(The data)

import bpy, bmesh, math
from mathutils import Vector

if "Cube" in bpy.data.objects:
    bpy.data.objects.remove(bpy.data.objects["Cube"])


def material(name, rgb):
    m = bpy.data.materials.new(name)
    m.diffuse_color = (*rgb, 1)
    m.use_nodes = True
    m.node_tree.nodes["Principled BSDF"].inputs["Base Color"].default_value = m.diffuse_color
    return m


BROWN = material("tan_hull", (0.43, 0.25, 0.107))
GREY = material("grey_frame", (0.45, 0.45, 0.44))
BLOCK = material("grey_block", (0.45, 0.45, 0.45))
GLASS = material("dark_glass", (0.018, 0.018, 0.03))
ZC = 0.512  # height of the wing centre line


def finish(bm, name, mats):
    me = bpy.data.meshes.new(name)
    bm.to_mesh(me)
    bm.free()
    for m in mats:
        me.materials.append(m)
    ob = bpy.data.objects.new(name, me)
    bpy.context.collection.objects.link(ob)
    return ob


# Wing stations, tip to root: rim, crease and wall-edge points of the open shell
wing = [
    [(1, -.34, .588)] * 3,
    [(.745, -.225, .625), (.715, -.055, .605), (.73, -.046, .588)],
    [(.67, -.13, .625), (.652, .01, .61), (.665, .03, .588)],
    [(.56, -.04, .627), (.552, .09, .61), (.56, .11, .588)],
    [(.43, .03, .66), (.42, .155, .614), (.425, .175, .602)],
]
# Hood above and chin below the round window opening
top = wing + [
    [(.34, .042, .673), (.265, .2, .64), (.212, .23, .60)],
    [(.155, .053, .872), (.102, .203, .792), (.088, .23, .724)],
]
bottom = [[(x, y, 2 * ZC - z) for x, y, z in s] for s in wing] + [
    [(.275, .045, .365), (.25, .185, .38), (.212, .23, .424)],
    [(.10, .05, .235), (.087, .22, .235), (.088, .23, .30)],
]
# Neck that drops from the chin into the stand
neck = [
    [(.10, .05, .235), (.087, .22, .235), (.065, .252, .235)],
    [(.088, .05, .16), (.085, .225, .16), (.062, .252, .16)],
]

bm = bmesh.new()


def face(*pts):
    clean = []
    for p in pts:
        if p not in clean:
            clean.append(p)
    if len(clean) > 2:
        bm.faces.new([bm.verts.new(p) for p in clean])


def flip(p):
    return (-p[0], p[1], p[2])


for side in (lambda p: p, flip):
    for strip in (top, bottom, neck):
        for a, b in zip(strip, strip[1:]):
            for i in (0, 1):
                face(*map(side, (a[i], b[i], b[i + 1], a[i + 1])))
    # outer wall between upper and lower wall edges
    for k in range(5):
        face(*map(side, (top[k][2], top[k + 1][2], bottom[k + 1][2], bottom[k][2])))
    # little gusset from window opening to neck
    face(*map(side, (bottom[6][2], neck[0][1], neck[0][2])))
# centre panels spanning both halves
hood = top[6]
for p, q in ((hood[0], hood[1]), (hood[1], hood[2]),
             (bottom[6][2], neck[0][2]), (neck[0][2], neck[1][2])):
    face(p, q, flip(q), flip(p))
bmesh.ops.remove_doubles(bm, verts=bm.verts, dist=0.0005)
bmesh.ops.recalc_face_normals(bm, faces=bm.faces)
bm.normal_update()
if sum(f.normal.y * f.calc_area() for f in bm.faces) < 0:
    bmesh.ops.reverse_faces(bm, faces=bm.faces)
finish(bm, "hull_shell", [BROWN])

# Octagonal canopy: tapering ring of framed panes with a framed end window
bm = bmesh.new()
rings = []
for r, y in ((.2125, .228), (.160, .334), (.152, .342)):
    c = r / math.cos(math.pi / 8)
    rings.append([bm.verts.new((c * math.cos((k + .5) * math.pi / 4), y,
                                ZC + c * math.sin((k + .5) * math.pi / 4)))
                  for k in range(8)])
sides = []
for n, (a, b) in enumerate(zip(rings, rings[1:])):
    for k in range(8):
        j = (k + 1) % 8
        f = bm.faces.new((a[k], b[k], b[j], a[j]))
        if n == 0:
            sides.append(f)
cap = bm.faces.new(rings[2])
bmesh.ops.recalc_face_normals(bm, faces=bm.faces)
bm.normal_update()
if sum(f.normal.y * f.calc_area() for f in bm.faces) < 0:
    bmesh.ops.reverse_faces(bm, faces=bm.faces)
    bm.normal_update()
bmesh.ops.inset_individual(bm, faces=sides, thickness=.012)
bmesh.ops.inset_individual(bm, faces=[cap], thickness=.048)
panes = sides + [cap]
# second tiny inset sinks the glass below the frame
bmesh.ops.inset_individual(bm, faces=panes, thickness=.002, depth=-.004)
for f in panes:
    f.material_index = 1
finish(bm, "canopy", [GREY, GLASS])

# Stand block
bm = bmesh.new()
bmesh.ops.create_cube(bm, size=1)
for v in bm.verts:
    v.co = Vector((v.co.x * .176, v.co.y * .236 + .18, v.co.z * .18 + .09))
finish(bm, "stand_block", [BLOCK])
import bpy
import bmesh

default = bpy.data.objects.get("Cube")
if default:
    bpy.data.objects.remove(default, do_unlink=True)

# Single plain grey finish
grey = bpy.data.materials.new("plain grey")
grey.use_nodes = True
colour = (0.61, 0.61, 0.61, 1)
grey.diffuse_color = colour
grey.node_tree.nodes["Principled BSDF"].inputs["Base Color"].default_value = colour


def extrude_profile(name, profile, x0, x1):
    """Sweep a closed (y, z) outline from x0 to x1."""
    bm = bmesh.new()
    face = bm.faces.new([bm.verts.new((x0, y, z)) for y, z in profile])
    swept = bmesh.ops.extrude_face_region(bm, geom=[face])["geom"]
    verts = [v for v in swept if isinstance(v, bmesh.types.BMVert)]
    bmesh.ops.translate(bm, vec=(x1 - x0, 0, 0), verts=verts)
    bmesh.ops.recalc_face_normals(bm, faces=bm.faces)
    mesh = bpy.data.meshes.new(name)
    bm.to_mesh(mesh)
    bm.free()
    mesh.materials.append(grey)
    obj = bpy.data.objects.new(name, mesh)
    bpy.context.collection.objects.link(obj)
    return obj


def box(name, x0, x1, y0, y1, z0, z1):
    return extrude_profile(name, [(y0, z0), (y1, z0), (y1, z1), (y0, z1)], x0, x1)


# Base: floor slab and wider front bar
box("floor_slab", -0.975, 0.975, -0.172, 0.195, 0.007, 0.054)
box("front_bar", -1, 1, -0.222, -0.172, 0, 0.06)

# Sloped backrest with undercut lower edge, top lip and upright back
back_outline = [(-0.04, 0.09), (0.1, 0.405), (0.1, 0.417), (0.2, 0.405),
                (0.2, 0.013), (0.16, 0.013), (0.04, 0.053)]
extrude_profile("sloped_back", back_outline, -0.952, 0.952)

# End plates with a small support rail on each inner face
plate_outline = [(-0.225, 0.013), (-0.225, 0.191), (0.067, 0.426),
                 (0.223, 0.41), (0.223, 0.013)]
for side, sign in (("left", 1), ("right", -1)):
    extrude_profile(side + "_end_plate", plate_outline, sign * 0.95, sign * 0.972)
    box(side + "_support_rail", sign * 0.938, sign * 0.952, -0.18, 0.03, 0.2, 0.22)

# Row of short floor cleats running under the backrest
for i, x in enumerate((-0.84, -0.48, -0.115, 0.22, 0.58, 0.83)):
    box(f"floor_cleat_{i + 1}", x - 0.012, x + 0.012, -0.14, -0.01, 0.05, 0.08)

(End The data)

Work order: Find the lines above that contain the word "clean" and collect them.

Response below:
    clean = []
        if p not in clean:
            clean.append(p)
    if len(clean) > 2:
        bm.faces.new([bm.verts.new(p) for p in clean])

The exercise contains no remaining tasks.